Problem requirements:
Repeat only the stretch of lines below that runs from the line with "verts=[g for g" through the line with "# Through holes", unaltered.
START Provided information
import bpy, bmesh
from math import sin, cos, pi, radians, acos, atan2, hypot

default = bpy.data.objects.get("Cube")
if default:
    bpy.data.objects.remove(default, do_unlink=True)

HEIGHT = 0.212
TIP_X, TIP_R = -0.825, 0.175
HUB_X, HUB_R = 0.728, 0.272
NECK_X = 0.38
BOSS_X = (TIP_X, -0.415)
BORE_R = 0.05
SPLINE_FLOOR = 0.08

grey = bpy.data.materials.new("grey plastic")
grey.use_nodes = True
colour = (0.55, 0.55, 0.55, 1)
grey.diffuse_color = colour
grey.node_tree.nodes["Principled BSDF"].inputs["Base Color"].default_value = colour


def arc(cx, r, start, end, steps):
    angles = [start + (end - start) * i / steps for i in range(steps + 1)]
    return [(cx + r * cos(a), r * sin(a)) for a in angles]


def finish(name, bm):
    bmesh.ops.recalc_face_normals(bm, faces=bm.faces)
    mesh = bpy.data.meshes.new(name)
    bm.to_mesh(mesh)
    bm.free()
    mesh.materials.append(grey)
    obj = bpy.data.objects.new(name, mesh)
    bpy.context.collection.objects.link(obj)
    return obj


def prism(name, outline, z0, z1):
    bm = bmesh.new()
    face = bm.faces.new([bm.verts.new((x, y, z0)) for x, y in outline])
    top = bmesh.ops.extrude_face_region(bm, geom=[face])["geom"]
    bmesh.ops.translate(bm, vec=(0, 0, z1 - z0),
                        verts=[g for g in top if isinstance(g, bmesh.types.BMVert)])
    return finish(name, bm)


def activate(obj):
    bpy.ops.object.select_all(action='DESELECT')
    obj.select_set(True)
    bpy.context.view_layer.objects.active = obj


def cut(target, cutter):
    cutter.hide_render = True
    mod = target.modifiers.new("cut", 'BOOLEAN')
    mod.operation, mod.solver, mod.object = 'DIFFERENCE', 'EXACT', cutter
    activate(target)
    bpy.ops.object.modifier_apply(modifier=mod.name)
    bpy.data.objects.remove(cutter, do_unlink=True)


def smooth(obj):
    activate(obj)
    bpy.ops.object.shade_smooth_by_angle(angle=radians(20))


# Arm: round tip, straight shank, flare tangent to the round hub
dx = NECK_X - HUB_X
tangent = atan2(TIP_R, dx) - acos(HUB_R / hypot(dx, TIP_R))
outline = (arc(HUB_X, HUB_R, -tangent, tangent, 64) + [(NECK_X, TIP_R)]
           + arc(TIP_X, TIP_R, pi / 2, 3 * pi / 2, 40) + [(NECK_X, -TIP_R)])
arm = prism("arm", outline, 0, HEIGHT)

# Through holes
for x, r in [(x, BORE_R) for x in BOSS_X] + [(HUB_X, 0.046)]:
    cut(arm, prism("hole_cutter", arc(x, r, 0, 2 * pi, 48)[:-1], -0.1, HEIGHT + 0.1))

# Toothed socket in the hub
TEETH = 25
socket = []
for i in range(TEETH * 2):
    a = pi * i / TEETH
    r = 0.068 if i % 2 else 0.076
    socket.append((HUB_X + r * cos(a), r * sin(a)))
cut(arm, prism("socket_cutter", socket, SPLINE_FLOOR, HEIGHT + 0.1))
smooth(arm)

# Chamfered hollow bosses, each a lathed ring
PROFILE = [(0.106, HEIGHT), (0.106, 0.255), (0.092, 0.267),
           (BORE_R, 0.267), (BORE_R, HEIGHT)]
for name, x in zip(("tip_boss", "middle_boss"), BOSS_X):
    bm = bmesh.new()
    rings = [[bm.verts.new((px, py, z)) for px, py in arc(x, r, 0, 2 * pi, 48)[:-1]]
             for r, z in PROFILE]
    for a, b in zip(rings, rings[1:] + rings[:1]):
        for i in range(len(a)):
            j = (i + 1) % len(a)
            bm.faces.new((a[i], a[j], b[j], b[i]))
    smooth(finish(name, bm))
END Provided information
Task output:
                        verts=[g for g in top if isinstance(g, bmesh.types.BMVert)])
    return finish(name, bm)


def activate(obj):
    bpy.ops.object.select_all(action='DESELECT')
    obj.select_set(True)
    bpy.context.view_layer.objects.active = obj


def cut(target, cutter):
    cutter.hide_render = True
    mod = target.modifiers.new("cut", 'BOOLEAN')
    mod.operation, mod.solver, mod.object = 'DIFFERENCE', 'EXACT', cutter
    activate(target)
    bpy.ops.object.modifier_apply(modifier=mod.name)
    bpy.data.objects.remove(cutter, do_unlink=True)


def smooth(obj):
    activate(obj)
    bpy.ops.object.shade_smooth_by_angle(angle=radians(20))


# Arm: round tip, straight shank, flare tangent to the round hub
dx = NECK_X - HUB_X
tangent = atan2(TIP_R, dx) - acos(HUB_R / hypot(dx, TIP_R))
outline = (arc(HUB_X, HUB_R, -tangent, tangent, 64) + [(NECK_X, TIP_R)]
           + arc(TIP_X, TIP_R, pi / 2, 3 * pi / 2, 40) + [(NECK_X, -TIP_R)])
arm = prism("arm", outline, 0, HEIGHT)

# Through holes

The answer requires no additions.